• **Exercise aim**:
Please take the records that follow and repeat exactly the lines starting with the line with "plates lying on" and going on through the line with "for side in".

★ ★ ★ ★ ★ ★ ★

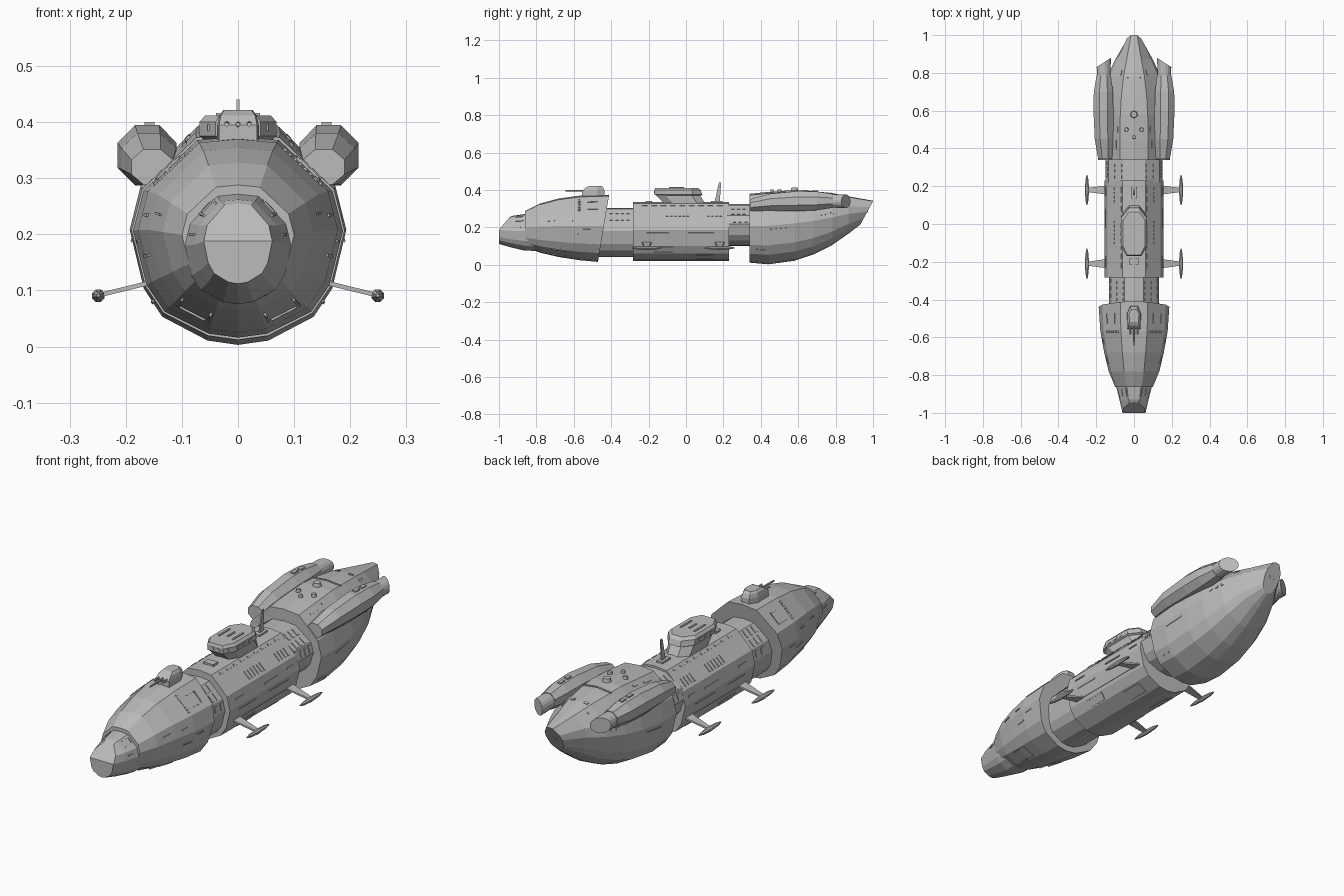
import bpy, bmesh, math
from mathutils import Vector, Matrix

if "Cube" in bpy.data.objects:
    bpy.data.objects.remove(bpy.data.objects["Cube"])

grey = bpy.data.materials.new("hull_grey")
grey.use_nodes = True
grey.diffuse_color = (0.5, 0.5, 0.5, 1)
grey.node_tree.nodes["Principled BSDF"].inputs["Base Color"].default_value = (0.5, 0.5, 0.5, 1)


def finish(name, bm):
    bmesh.ops.recalc_face_normals(bm, faces=bm.faces)
    mesh = bpy.data.meshes.new(name)
    bm.to_mesh(mesh)
    bm.free()
    mesh.materials.append(grey)
    ob = bpy.data.objects.new(name, mesh)
    bpy.context.collection.objects.link(ob)
    return ob


def skin(name, rings):
    """Bridge equal rings of points and cap both ends in two halves."""
    bm = bmesh.new()
    loops = [[bm.verts.new(p) for p in r] for r in rings]
    n = len(loops[0])
    for a, b in zip(loops, loops[1:]):
        for i in range(n):
            j = (i + 1) % n
            bm.faces.new((a[i], a[j], b[j], b[i]))
    for ring in (loops[0], loops[-1]):
        k = n // 4 + 1 if n == 14 else 0
        if k:
            bm.faces.new(ring[k:n - k + 1])
            bm.faces.new(ring[:k + 1] + ring[n - k:])
        else:
            bm.faces.new(ring)
    return finish(name, bm)


# Hull section: half profile from keel to spine, as width and height fractions
HALF = [(0, 0), (.28, .02), (.7, .13), (.87, .26), (1, .53), (.9, .73), (.39, .98), (0, 1)]
SECTION = HALF + [(-u, v) for u, v in HALF[-2:0:-1]]


def hull(name, stations, slant=lambda s, z: 0):
    rings = []
    for s in stations:
        y, w, zb, zt = s
        ring = []
        for u, v in SECTION:
            z = zb + v * (zt - zb)
            ring.append((u * w, y + slant(s, z), z))
        rings.append(ring)
    return skin(name, rings)


NOSE = [(-1, .061, .112, .255), (-.93, .077, .092, .262), (-.86, .095, .076, .272), (-.8, .1, .075, .275)]
FRONT = [(-.862, .1, .098, .288), (-.78, .134, .065, .328), (-.68, .158, .042, .355),
         (-.57, .178, .025, .37), (-.44, .187, .016, .375)]
MIDDLE = [(-.283, .157, .02, .335), (.23, .157, .02, .335)]
REAR = [(.34, .19, .012, .38), (.44, .193, .003, .39), (.58, .186, .022, .4), (.68, .17, .055, .394),
        (.78, .142, .105, .384), (.87, .1, .168, .366), (.967, .042, .215, .343)]
FORE_NECK = [(-.5, .132, .042, .305), (-.27, .132, .042, .305)]
AFT_NECK = [(.22, .15, .1, .325), (.36, .15, .1, .325)]

hull("nose", NOSE, lambda s, z: max(0, z - .188) * .85 if s[0] == -1 else 0)
hull("front_hull", FRONT, lambda s, z: (z - .2) * .167 if s[0] > -.5 else 0)
hull("middle_hull", MIDDLE)
hull("rear_hull", REAR, lambda s, z: (z - .28) * .54 if s[0] > .95 else 0)
hull("front_neck", FORE_NECK)
hull("rear_neck", AFT_NECK)


def surface(stations, y, seg, f):
    """Point on one strip of a hull."""
    for a, b in zip(stations, stations[1:]):
        if y <= b[0] or b is stations[-1]:
            break
    t = (y - a[0]) / (b[0] - a[0])
    w, zb, zt = (p + (q - p) * t for p, q in zip(a[1:], b[1:]))
    (u0, v0), (u1, v1) = HALF[seg], HALF[seg + 1]
    return Vector((w * (u0 + (u1 - u0) * f), y, zb + (zt - zb) * (v0 + (v1 - v0) * f)))


def add_box(bm, size, matrix):
    bmesh.ops.create_cube(bm, size=1, matrix=matrix @ Matrix.Diagonal((*size, 1)))


def plates(name, stations, items, thick=.007):
    """Mirrored plates lying on a hull: (y, strip, fraction, length, breadth)."""
    bm = bmesh.new()
    for y, seg, f, length, breadth in items:
        p = surface(stations, y, seg, f)
        along = (surface(stations, y + .01, seg, f) - p).normalized()
        across = surface(stations, y, seg, f + .05) - p
        normal = along.cross(across).normalized()
        across = normal.cross(along)
        m = Matrix((along, across, normal)).transposed().to_4x4()
        m.translation = p
        for side in (1, -1):
            add_box(bm, (length, breadth, thick), Matrix.Diagonal((side, 1, 1, 1)) @ m)
    return finish(name, bm)


def bracket(y, seg, f, length, breadth, df):
    return [(y, seg, f - df, length, .004), (y, seg, f + df, length, .004),
            (y + length / 2, seg, f, .004, breadth)]


# Raised panels, vents and windows
plates("front_panels", FRONT, bracket(-.5, 5, .45, .055, .06, .22)
       + [(-.57, 5, .15 + i * .1, .012, .006) for i in range(8)]
       + bracket(-.68, 1, .5, .08, .05, .4) + [(-.6, 3, .5, .05, .006), (-.72, 4, .5, .04, .004)]
       + [(-.62, 4, .4, .03, .006), (-.53, 3, .8, .04, .005)])
plates("nose_panels", NOSE, bracket(-.89, 5, .6, .04, .025, .25) + [(-.9, 4, .5, .03, .005)])
plates("middle_vents", MIDDLE, [(-.1 + i * .022, 5, .3, .012, .04) for i in range(6)]
       + [(.12 + i * .022, 5, .3, .012, .04) for i in range(4)]
       + [(-.22 + i * .05, 5, .88, .03, .01) for i in range(9)]
       + [(-.2, 4, .5, .06, .006), (.03, 4, .4, .1, .006), (.17, 4, .5, .05, .006)]
       + [(-.15, 3, .8, .12, .004), (.08, 3, .8, .14, .004), (-.03, 3, .2, .4, .004)]
       + bracket(-.12, 2, .5, .1, .03, .35) + bracket(.1, 1, .5, .1, .04, .35))
plates("front_neck_ribs", FORE_NECK, [(-.4 + i * .03, 5, f, .016, .035) for i in range(4) for f in (.25, .75)]
       + [(-.38 + i * .04, 4, .5, .02, .03) for i in range(3)])
plates("rear_neck_ribs", AFT_NECK, [(.25 + i * .03, 5, f, .016, .035) for i in range(3) for f in (.25, .75)]
       + [(.26 + i * .03, 4, .5, .016, .03) for i in range(3)])
plates("rear_panels", REAR, [(.65, 6, .5, .008, .075), (.42, 5, .8, .05, .008), (.5, 5, .85, .03, .01),
       (.8, 5, .75, .03, .01), (.78, 6, .4, .012, .02), (.5, 3, .8, .1, .004), (.4, 2, .5, .05, .005)]
       + [(.72 + i * .03, 4, .45, .014, .012) for i in range(3)])


def tube(name, stations, sides, slant=0):
    """Rings along y: (y, x, z, x radius, z radius)."""
    rings = []
    for k, (y, cx, cz, rx, rz) in enumerate(stations):
        ring = []
        for i in range(sides):
            a = math.tau * (i + .5) / sides
            dx = rx * math.cos(a)
            skew = slant * dx if k == len(stations) - 1 else 0
            ring.append((cx + dx, y + skew, cz + rz * math.sin(a)))
        rings.append(ring)
    return skin(name, rings)


POD = [(.345, .153, .32, .04, .034), (.45, .159, .335, .053, .049), (.6, .162, .341, .057, .058),
       (.7, .162, .342, .055, .054), (.785, .16, .342, .041, .04)]

for side, label in ((1, "left"), (-1, "right")):
    # Engine pods with angled nozzles
    tube(label + "_engine_pod", [(y, side * x, z, rx, rz) for y, x, z, rx, rz in POD], 8)
    tube(label + "_nozzle", [(.7, side * .16, .342, .036, .036), (.855, side * .16, .34, .038, .036)],
         16, -.65 * side)
    bm = bmesh.new()
    for dy in (0, .05):
        add_box(bm, (.018, .03, .008), Matrix.Translation((side * .158, .64 + dy, .396 - dy * .06)))
    finish(label + "_pod_hatches", bm)

    # Outrigger struts ending in spindles
    for y, place in ((-.21, "front"), (.18, "rear")):
        inner, outer = Vector((side * .14, y, .118)), Vector((side * .25, y, .091))
        rings = [[p + Vector((0, sy * wy, sz * .004)) for sy, sz in ((-1, -1), (1, -1), (1, 1), (-1, 1))]
                 for p, wy in ((inner, .025), (outer, .01))]
        skin(f"{label}_{place}_strut", rings)
        tube(f"{label}_{place}_spindle", [(y + d, side * .249, .091, r, r) for d, r in
             ((-.08, .003), (-.05, .009), (0, .012), (.05, .009), (.08, .003))], 8)


def tower(name, outline, layers):
    """Stack of scaled outlines: (z, x scale, y scale, y shift)."""
    return skin(name, [[(x * sx, y * sy + dy, z) for x, y in outline] for z, sx, sy, dy in layers])


# Bridge with overhanging front and roof strips
right_side = [(.04, -.13), (.069, -.075), (.069, .08), (.03, .13)]
outline = right_side + [(-x, y) for x, y in reversed(right_side)]
tower("bridge", outline, [(.325, .85, .83, -.005), (.37, .9, .9, -.04), (.375, 1, .98, -.04),
                          (.4, 1, .95, -.045), (.412, .85, .88, -.05)])
bm = bmesh.new()
for x in (-.035, 0, .035):
    add_box(bm, (.008, .08 if x else .05, .006), Matrix.Translation((x, -.05, .413)))
for x in (-.045, -.015, .015, .045):
    add_box(bm, (.018, .006, .012), Matrix.Translation((x, -.145 if abs(x) > .03 else -.167, .39)))
for y in (-.09, -.05, -.01):
    for x in (-.068, .068):
        add_box(bm, (.006, .025, .012), Matrix.Translation((x, y, .388)))
finish("bridge_windows", bm)

# Tail antenna and mast base
tower("antenna", [(-.003, -.012), (.003, -.012), (.003, .012), (-.003, .012)],
      [(.325, 1, 1.2, .165), (.44, 1, .5, .182)])
bm = bmesh.new()
add_box(bm, (.03, .06, .012), Matrix.Translation((0, .165, .336)))
add_box(bm, (.05, .035, .012), Matrix.Translation((0, -.2, .336)))
finish("spine_blocks", bm)

# Gun turret with three barrels
base = [(.034, -.06), (.037, .02), (.02, .06)]
tower("turret", base + [(-x, y) for x, y in reversed(base)],
      [(.365, 1, 1, -.495), (.395, 1, 1, -.495), (.412, .9, .8, -.49), (.422, .7, .55, -.485)])
for x, reach, name in ((-.02, -.585, "right"), (0, -.645, "middle"), (.02, -.585, "left")):
    tube(name + "_barrel", [(-.5, x, .397, .006, .006), (reach, x, .396, .004, .004)], 8)

# Round sensors on the rear deck
bm = bmesh.new()
for x, y, z, r in ((0, .58, .404, .02), (-.04, .5, .393, .012), (.04, .5, .393, .012), (0, .46, .393, .01)):
    bmesh.ops.create_cone(bm, cap_ends=True, segments=12, radius1=r, radius2=r * .8, depth=.02,
                          matrix=Matrix.Translation((x, y, z)))
finish("deck_sensors", bm)

# Slot in the tail face
bm = bmesh.new()
add_box(bm, (.03, .006, .012), Matrix.Translation((0, .968, .283)) @ Matrix.Rotation(-.5, 4, "X"))
finish("tail_slot", bm)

★ ★ ★ ★ ★ ★ ★

• **Answer**:
    """Mirrored plates lying on a hull: (y, strip, fraction, length, breadth)."""
    bm = bmesh.new()
    for y, seg, f, length, breadth in items:
        p = surface(stations, y, seg, f)
        along = (surface(stations, y + .01, seg, f) - p).normalized()
        across = surface(stations, y, seg, f + .05) - p
        normal = along.cross(across).normalized()
        across = normal.cross(along)
        m = Matrix((along, across, normal)).transposed().to_4x4()
        m.translation = p
        for side in (1, -1):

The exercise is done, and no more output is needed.